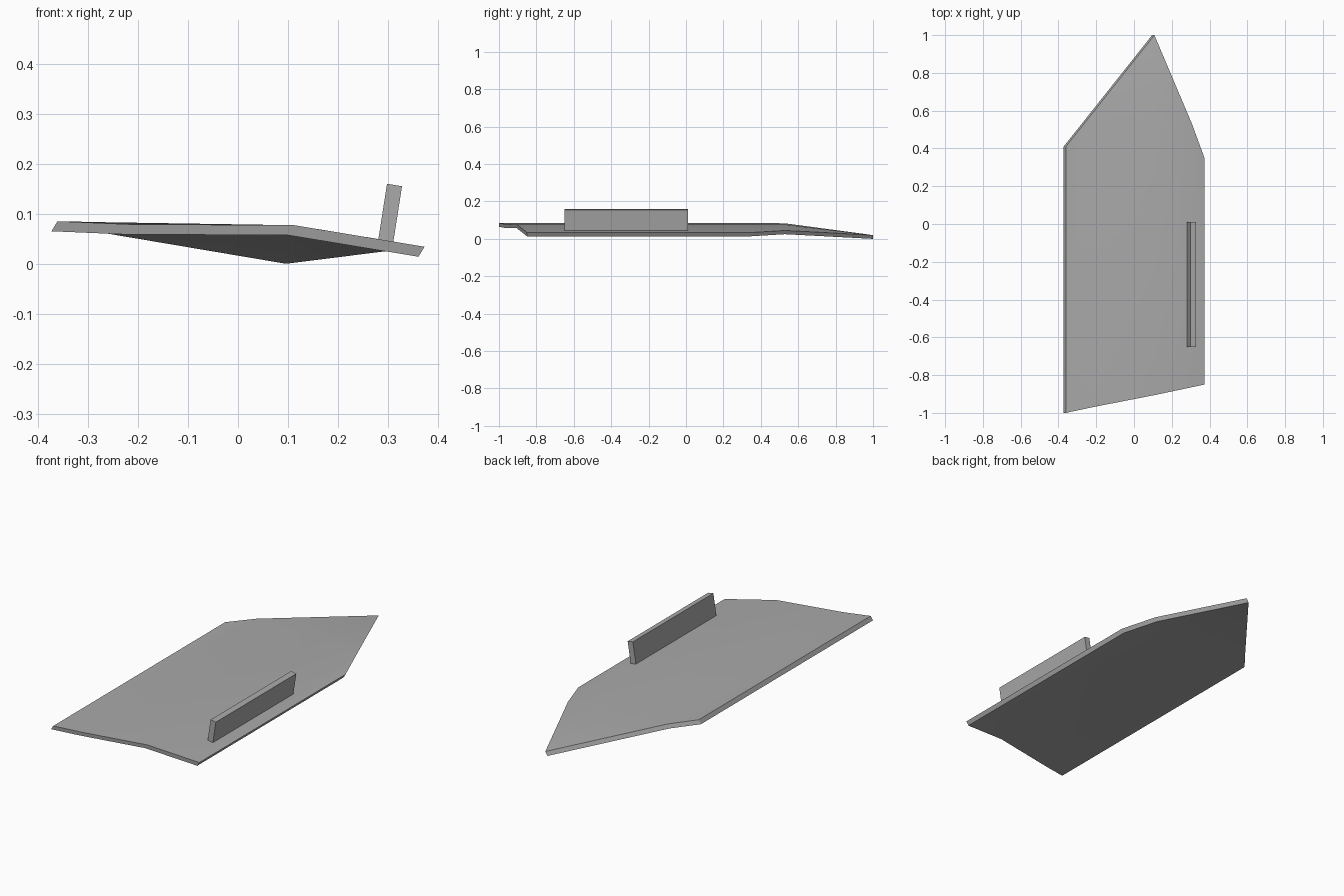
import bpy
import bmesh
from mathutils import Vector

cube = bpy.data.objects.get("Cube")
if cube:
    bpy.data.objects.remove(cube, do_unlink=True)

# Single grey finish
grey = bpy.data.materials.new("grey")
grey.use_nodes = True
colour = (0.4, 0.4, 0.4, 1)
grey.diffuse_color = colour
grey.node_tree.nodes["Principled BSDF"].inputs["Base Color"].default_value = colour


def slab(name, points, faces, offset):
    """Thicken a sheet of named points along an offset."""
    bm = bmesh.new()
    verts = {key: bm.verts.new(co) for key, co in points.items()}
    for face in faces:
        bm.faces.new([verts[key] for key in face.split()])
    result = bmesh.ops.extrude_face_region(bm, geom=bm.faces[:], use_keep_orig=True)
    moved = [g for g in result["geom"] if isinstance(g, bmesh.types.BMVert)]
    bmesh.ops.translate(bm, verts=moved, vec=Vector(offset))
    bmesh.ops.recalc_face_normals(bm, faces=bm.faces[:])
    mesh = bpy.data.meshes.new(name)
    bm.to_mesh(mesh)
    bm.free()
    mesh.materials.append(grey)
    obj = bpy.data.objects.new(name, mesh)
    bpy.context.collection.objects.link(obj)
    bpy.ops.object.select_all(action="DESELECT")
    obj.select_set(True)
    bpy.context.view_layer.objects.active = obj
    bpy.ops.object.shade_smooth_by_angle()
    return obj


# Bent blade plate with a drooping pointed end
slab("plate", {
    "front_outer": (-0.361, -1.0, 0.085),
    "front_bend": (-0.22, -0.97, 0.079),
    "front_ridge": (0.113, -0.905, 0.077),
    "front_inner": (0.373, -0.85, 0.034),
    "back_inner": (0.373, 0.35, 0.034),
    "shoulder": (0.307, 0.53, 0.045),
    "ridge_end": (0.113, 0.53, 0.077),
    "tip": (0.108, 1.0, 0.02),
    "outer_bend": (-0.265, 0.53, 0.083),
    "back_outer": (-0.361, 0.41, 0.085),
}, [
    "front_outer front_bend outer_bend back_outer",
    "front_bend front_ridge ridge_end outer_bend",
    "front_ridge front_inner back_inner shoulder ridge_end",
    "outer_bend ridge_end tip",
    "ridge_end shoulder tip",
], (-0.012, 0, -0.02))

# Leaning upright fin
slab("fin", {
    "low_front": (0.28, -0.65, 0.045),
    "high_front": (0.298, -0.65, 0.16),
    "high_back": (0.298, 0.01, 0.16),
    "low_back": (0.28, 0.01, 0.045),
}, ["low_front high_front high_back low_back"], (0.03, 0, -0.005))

[Aim of the task]:
Using the records above, copy word for word the line with "sheet of named", the line with "bm.faces.new([verts[key] for key", and every line between them.

[Output for this exercise]:
    """Thicken a sheet of named points along an offset."""
    bm = bmesh.new()
    verts = {key: bm.verts.new(co) for key, co in points.items()}
    for face in faces:
        bm.faces.new([verts[key] for key in face.split()])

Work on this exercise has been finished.